Description of the task: The output is the lines below from the one with "bpy.context.collection.objects.link(ob)" through the one with "0.101), (-0.36, 0.101)])", both included, printed exactly and with no other line.

Supplied records Start Marker

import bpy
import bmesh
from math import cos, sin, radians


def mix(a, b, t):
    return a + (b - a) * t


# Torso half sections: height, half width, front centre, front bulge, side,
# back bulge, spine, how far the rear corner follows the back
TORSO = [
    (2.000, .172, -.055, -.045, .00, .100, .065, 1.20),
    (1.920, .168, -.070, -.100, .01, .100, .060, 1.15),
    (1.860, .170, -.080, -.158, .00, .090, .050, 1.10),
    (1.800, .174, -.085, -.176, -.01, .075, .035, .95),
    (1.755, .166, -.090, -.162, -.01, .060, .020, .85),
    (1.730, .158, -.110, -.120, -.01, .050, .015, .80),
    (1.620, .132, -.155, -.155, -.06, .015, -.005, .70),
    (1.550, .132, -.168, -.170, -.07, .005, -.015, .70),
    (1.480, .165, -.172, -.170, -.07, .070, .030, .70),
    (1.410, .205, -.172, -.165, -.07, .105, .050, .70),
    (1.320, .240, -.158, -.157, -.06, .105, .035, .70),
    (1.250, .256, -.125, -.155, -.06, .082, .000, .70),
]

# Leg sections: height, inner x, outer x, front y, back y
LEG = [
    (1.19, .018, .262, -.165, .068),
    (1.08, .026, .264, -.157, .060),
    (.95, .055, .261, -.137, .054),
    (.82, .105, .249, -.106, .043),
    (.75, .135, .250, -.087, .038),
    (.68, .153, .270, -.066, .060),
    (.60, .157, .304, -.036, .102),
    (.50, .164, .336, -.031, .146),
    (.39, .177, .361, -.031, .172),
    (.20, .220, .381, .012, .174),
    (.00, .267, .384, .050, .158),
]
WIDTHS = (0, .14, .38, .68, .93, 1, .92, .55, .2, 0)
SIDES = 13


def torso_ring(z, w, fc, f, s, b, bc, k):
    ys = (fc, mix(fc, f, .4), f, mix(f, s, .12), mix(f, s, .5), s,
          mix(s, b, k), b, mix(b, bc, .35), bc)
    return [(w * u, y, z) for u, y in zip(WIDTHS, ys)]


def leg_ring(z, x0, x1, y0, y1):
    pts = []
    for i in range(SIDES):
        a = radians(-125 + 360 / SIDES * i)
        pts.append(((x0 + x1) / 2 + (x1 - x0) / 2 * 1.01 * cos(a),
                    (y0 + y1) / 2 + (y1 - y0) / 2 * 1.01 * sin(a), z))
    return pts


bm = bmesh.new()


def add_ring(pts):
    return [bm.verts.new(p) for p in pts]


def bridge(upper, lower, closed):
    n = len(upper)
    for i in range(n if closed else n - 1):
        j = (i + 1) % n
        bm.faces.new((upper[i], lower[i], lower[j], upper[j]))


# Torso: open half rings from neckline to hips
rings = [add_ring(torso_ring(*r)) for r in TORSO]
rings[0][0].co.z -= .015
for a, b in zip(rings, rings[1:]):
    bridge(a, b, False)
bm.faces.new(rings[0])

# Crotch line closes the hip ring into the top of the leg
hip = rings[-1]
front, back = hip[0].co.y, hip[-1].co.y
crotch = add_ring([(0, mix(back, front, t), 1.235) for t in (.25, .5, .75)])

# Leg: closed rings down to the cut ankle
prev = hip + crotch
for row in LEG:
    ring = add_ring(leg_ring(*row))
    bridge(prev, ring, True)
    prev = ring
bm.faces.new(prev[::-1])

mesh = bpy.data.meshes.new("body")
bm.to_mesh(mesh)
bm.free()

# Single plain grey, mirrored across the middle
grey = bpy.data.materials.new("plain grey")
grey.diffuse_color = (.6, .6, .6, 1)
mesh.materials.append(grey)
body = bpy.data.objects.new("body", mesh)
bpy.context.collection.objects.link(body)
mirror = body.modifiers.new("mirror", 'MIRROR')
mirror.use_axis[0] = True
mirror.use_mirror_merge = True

Supplied records End Marker
Supplied records Start Marker

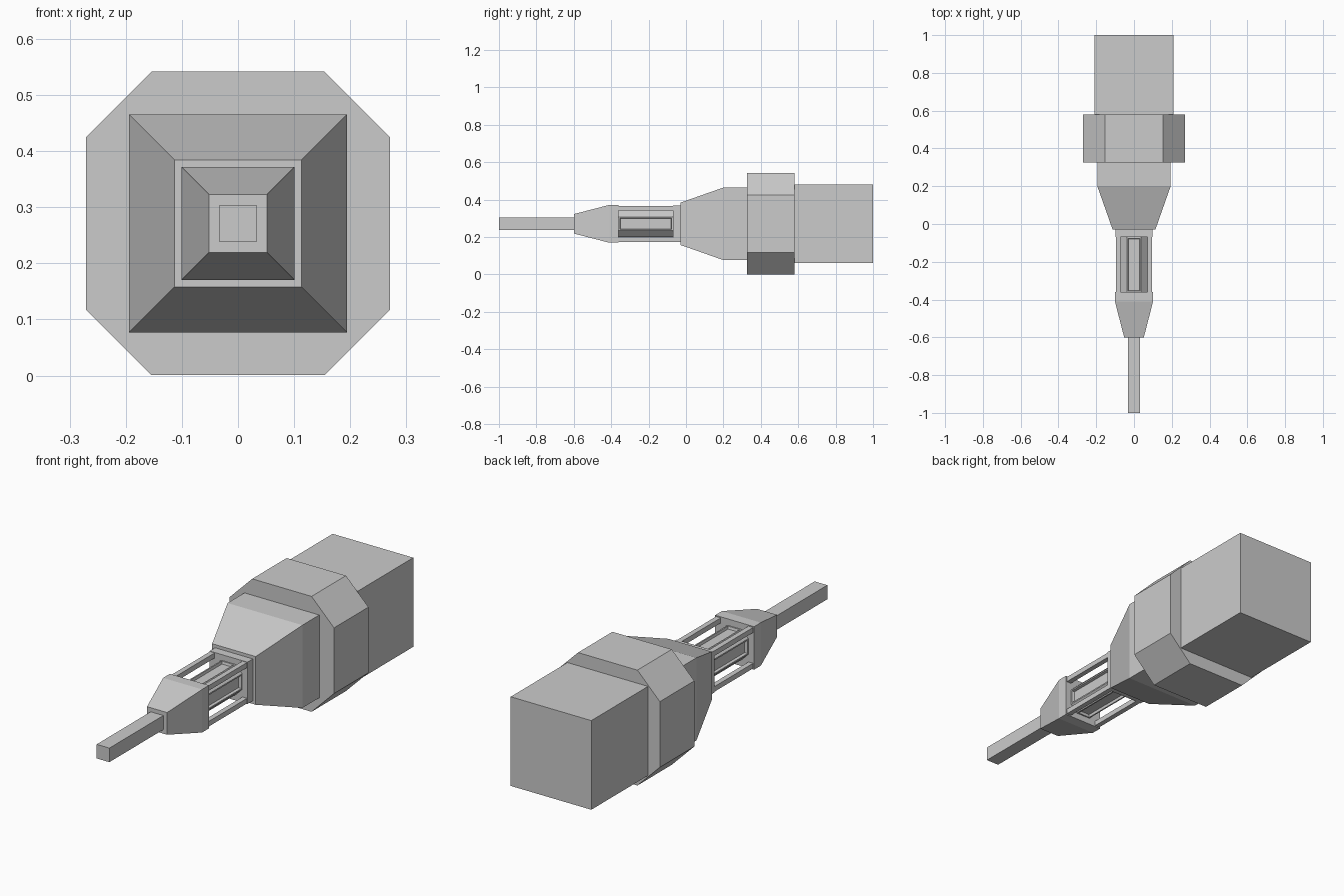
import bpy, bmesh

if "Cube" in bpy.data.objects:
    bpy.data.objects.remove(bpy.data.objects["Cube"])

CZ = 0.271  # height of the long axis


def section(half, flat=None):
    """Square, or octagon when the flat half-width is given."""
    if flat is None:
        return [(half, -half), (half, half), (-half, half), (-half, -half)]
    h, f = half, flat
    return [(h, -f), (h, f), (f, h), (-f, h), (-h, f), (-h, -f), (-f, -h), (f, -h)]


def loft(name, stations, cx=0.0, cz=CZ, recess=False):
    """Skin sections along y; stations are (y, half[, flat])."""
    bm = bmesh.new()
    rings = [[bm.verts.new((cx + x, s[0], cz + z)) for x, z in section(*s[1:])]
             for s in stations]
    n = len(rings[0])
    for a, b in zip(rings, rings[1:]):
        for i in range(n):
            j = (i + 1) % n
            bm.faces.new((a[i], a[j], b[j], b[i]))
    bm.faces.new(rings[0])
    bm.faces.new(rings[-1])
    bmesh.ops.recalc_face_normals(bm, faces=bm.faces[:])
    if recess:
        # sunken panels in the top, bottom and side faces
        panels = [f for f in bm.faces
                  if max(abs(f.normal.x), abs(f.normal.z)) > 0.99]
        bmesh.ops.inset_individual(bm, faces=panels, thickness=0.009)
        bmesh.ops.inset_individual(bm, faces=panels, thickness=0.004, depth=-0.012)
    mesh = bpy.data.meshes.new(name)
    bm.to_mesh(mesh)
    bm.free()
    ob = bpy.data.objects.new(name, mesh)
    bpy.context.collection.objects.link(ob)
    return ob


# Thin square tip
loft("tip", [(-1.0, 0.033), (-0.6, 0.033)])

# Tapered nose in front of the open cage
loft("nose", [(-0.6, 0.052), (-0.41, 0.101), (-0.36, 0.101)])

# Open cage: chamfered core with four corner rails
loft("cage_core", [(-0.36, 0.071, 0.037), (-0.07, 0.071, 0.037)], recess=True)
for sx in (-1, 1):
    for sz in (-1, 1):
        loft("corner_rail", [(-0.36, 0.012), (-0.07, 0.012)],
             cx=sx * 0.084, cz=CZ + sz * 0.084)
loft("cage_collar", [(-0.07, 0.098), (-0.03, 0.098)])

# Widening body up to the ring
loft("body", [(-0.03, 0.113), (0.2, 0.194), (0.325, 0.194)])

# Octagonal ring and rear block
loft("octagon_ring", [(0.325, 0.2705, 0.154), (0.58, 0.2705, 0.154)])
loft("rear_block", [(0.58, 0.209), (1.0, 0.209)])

Supplied records End Marker

Exercise result:
    bpy.context.collection.objects.link(ob)
    return ob


# Thin square tip
loft("tip", [(-1.0, 0.033), (-0.6, 0.033)])

# Tapered nose in front of the open cage
loft("nose", [(-0.6, 0.052), (-0.41, 0.101), (-0.36, 0.101)])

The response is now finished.